The IAAF have introduced a new policy attempting to regulate women that naturally produce testosterone levels above five nanomoles per litre.

For now, the regulations are limited to athletes that compete in events ranging from the 400m to the mile. This directly affects Semenya as it coincidentally targets events she has excelled in over the last few years.

Prominent experts from around the world have rubbished the flawed science the IAAF have used to draft the new regulations.

The IAAF relied largely on the statistics gained from a study of blood data from male and female athletes at the 2011 and 2013 World Championships.

Interestingly, the study showed no correlation between the elevated testosterone levels above five nanomoles per litre performing better than women with low levels.

It is a bizarre addition to the regulations and opens speculation that the new policy is specifically aimed at Semenya or African athletes that excel in those events.

Caster Semenya is the reigning world and Olympic champion over 800m and won the 800m-1 500m double at this month’s Commonwealth Games.
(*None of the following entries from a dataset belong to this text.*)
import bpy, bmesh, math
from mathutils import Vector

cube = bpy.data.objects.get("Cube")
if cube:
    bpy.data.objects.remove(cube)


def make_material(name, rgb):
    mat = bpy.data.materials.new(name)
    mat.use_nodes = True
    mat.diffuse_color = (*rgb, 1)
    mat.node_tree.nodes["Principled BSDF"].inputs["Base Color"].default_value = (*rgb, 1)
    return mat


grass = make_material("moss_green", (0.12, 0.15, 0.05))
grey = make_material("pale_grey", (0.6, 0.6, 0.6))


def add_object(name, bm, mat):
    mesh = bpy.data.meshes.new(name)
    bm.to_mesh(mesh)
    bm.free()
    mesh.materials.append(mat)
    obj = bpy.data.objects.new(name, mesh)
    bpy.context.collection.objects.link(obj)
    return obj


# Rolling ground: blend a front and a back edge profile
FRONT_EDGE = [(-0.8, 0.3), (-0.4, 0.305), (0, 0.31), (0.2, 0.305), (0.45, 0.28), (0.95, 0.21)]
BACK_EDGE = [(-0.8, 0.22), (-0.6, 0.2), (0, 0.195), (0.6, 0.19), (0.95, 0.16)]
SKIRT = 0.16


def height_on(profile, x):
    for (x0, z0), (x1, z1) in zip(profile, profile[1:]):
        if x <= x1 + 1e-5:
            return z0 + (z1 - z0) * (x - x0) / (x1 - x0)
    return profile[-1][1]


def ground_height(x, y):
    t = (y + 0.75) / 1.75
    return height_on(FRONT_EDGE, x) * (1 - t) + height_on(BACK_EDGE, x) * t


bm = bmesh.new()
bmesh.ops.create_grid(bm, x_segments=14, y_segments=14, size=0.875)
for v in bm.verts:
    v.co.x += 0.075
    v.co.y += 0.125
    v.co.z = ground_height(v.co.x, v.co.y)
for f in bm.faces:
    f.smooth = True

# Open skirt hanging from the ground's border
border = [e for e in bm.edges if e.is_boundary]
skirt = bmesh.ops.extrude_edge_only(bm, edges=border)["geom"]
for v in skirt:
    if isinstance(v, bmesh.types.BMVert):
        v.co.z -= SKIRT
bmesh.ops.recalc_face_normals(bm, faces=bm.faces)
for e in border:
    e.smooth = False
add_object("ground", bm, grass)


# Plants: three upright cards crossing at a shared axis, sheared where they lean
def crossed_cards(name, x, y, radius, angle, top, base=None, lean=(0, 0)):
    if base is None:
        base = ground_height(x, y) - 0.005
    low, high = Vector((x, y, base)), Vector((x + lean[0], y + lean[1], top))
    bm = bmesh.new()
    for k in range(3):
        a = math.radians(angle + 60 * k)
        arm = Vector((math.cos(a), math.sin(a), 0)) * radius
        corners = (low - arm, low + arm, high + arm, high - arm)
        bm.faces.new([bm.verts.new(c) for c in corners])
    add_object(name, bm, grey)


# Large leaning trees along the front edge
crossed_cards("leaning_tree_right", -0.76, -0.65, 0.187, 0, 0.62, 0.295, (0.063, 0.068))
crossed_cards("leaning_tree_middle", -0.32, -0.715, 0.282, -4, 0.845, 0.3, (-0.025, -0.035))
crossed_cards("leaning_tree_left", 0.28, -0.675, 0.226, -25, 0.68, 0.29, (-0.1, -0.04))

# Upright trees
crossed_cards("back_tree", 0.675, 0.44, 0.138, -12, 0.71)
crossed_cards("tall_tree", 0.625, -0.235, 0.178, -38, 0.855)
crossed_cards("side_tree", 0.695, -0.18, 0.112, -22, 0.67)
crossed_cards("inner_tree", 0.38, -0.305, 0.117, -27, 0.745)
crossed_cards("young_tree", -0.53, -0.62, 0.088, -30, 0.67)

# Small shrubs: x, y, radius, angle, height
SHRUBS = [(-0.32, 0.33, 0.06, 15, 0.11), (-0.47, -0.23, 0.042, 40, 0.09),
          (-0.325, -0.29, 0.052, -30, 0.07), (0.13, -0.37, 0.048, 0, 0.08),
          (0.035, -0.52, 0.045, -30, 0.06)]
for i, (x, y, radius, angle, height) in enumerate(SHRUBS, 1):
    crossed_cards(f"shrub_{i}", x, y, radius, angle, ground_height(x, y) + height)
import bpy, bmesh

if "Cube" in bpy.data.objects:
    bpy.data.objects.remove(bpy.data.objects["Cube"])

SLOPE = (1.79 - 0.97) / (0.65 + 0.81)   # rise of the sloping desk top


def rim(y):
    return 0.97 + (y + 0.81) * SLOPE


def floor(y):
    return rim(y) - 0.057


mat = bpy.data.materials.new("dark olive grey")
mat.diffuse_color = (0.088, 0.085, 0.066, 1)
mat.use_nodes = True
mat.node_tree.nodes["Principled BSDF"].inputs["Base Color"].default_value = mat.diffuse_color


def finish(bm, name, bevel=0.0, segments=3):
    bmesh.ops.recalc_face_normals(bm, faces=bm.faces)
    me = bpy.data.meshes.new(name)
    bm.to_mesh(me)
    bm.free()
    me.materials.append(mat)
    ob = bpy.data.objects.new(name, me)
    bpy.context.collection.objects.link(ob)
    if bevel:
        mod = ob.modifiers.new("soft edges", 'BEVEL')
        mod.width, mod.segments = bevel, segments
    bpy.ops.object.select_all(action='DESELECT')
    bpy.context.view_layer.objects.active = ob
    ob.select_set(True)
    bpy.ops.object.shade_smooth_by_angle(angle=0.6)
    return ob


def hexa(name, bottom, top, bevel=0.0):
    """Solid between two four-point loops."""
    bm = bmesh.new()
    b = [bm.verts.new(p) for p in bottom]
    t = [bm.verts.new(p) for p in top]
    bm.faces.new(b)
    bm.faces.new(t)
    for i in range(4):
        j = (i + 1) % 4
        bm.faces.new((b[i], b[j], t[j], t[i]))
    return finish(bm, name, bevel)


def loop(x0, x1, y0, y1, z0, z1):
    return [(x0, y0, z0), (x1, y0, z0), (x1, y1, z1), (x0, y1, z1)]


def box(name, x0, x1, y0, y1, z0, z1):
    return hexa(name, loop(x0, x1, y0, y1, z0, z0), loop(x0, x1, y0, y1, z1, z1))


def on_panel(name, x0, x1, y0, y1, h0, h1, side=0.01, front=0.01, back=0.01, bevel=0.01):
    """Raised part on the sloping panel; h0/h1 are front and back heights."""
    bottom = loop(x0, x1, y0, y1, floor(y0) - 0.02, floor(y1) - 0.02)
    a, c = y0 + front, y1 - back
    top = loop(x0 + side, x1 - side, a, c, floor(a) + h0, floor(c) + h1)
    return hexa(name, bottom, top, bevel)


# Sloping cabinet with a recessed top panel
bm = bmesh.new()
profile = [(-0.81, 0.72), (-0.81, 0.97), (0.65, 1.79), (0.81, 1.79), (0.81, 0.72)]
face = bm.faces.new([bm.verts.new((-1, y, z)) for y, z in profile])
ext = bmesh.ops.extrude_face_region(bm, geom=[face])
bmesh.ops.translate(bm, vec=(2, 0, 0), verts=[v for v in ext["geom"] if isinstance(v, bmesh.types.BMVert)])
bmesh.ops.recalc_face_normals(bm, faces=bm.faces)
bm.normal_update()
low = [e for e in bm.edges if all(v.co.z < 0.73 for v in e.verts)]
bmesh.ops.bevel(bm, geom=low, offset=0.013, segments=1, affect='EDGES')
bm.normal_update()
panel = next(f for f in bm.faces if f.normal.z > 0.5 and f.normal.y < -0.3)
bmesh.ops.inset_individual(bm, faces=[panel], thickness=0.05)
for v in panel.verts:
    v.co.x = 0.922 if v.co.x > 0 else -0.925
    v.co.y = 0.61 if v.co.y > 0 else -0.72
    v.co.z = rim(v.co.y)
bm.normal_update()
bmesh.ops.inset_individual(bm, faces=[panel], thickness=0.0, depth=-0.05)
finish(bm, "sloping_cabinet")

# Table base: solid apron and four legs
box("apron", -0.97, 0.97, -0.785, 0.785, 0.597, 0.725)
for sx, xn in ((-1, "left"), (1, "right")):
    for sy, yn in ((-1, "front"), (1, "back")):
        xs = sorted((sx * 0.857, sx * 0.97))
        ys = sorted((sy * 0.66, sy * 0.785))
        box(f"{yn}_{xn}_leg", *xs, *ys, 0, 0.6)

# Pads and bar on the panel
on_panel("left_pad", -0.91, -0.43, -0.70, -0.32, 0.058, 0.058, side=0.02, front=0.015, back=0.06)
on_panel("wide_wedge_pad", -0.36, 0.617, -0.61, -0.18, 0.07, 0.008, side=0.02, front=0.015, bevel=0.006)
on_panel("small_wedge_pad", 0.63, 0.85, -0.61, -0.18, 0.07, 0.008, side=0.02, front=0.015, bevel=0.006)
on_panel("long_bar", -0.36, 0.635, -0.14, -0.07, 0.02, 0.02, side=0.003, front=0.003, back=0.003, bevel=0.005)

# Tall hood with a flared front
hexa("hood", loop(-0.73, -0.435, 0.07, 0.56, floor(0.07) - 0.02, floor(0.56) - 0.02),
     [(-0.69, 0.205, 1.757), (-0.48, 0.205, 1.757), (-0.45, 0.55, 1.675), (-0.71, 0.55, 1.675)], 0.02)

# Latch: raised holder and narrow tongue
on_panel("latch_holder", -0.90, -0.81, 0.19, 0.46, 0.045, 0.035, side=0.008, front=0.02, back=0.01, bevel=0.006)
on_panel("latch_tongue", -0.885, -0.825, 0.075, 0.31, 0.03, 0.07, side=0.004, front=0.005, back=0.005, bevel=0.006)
Photo: Paul Childs/Reuters

The African National Congress labelled the new regulations as “grossly unfair, unjust and blatant racist” saying it is an attempt by the IAAF to discriminate and exclude athletes.

The injustice continues nine years since Semenya was dissected and placed under the magnifying glass of the prying eyes of the world.

Madikizela-Mandela was one of the few people that offered Semenya the dignity she so deserved when her confidential medical records were leaked.

The whole sorry saga will remain one of the great injustices in international sport where Semenya becomes the topic of conversation about a condition that is none of anybody’s damn business.

Semenya embarrassed the IAAF when she refused to lie down and accept the fate the athletics governing body had planned for her to go quietly.

In 2011 the IAAF developed a new set of rules for eligibility into women’s competition based on testosterone levels following their poor handling of the saga.

Those regulations were suspended when the Court of Arbitration for Sport (CAS) ruled that the IAAF did not provide conclusive proof that women with elevated levels of testosterone had an advantage.

Embodying the freedom fighting spirit of Madikizela-Mandela, Semenya has defied the IAAF with every single gold-medal winning run on the international stage.

Semenya has answered her critics on the track and while she has been greeted with intolerance, she has answered back with kindness. But they should not expect her to merely take it on the chin. No, the IAAF should expect a great deal of resistance from both Caster and her army of supporters.

In a media release, Sports Minister Tokozile Xasa intimated that the IAAF could soon return to the Court of Arbitration for Sport (CAS) to defend the policy.

“Our government will go to every length and breadth to fight and challenge this decision,” Xasa said in the statement.

“Together with all the role-players and stakeholders affected and impacted by this decision, we will study the basis of the report as we seek a possible review of the judgment and accordingly prepare our legal defences, to overturn this decision.”

If the IAAF thought they had finally closed the book on the whole mess, they have another thing coming and we can expect a battle and a half over the coming months.


Saturday Star

Like us on Facebook

Follow us on Twitter